What you hand back must match the records word for word, with no pictures.

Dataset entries
——

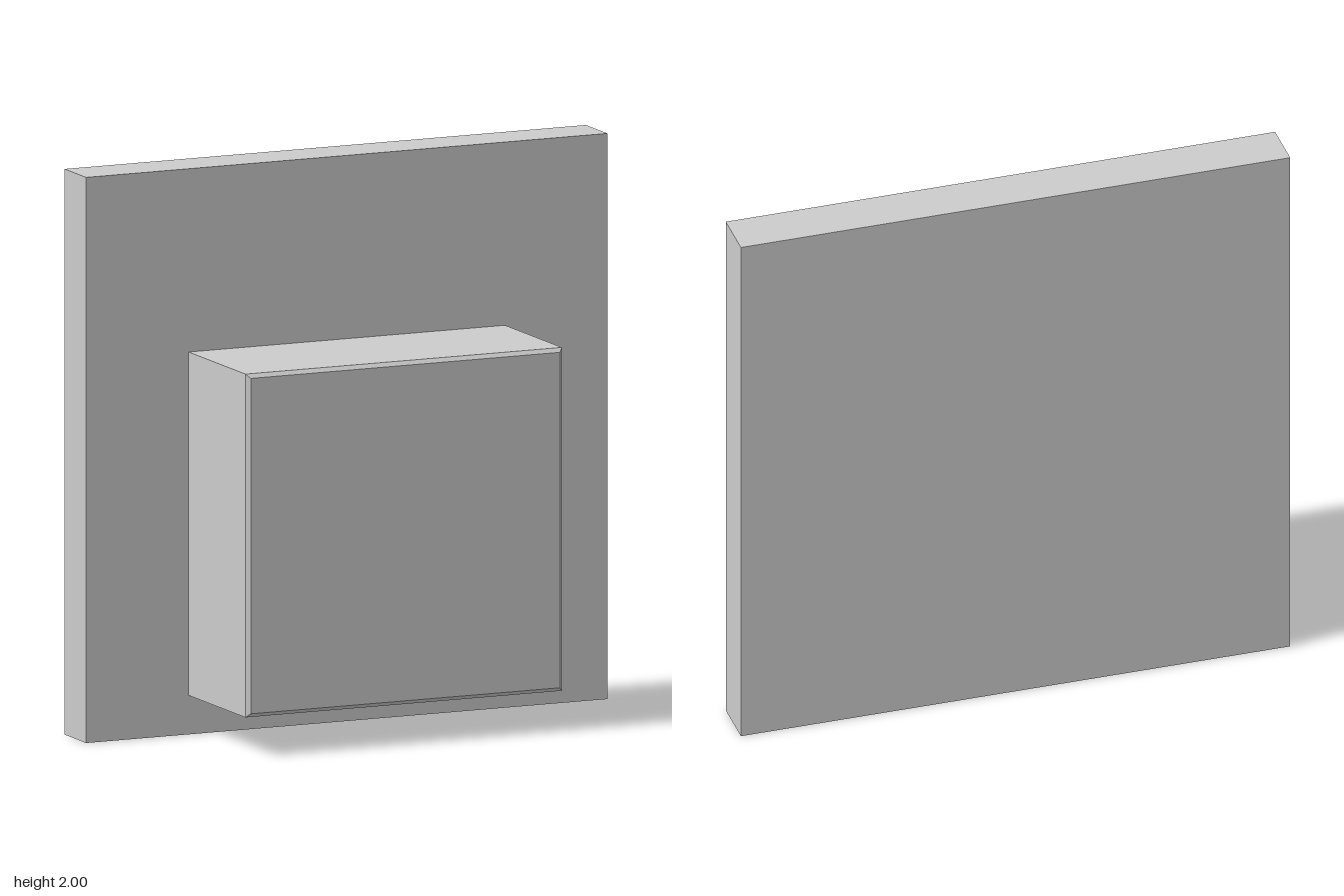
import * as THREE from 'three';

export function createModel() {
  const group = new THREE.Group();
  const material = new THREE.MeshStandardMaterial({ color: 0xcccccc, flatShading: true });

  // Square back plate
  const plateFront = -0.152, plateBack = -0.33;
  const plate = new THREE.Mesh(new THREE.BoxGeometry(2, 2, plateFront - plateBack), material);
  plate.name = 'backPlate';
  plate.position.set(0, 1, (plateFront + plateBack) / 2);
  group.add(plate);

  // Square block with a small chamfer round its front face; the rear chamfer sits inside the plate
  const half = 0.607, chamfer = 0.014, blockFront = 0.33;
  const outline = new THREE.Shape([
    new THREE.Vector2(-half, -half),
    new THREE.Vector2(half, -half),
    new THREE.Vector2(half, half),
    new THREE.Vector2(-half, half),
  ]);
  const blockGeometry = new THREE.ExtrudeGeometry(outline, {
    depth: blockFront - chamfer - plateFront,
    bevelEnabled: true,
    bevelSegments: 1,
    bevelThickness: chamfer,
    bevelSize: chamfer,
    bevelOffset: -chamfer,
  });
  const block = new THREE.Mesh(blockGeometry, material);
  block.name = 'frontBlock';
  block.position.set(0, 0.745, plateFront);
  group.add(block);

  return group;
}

——

**Answer to this exercise**:
import * as THREE from 'three';

export function createModel() {
  const group = new THREE.Group();
  const material = new THREE.MeshStandardMaterial({ color: 0xcccccc, flatShading: true });

  // Square back plate
  const plateFront = -0.152, plateBack = -0.33;
  const plate = new THREE.Mesh(new THREE.BoxGeometry(2, 2, plateFront - plateBack), material);
  plate.name = 'backPlate';
  plate.position.set(0, 1, (plateFront + plateBack) / 2);
  group.add(plate);

  // Square block with a small chamfer round its front face; the rear chamfer sits inside the plate
  const half = 0.607, chamfer = 0.014, blockFront = 0.33;
  const outline = new THREE.Shape([
    new THREE.Vector2(-half, -half),
    new THREE.Vector2(half, -half),
    new THREE.Vector2(half, half),
    new THREE.Vector2(-half, half),
  ]);
  const blockGeometry = new THREE.ExtrudeGeometry(outline, {
    depth: blockFront - chamfer - plateFront,
    bevelEnabled: true,
    bevelSegments: 1,
    bevelThickness: chamfer,
    bevelSize: chamfer,
    bevelOffset: -chamfer,
  });
  const block = new THREE.Mesh(blockGeometry, material);
  block.name = 'frontBlock';
  block.position.set(0, 0.745, plateFront);
  group.add(block);

  return group;
}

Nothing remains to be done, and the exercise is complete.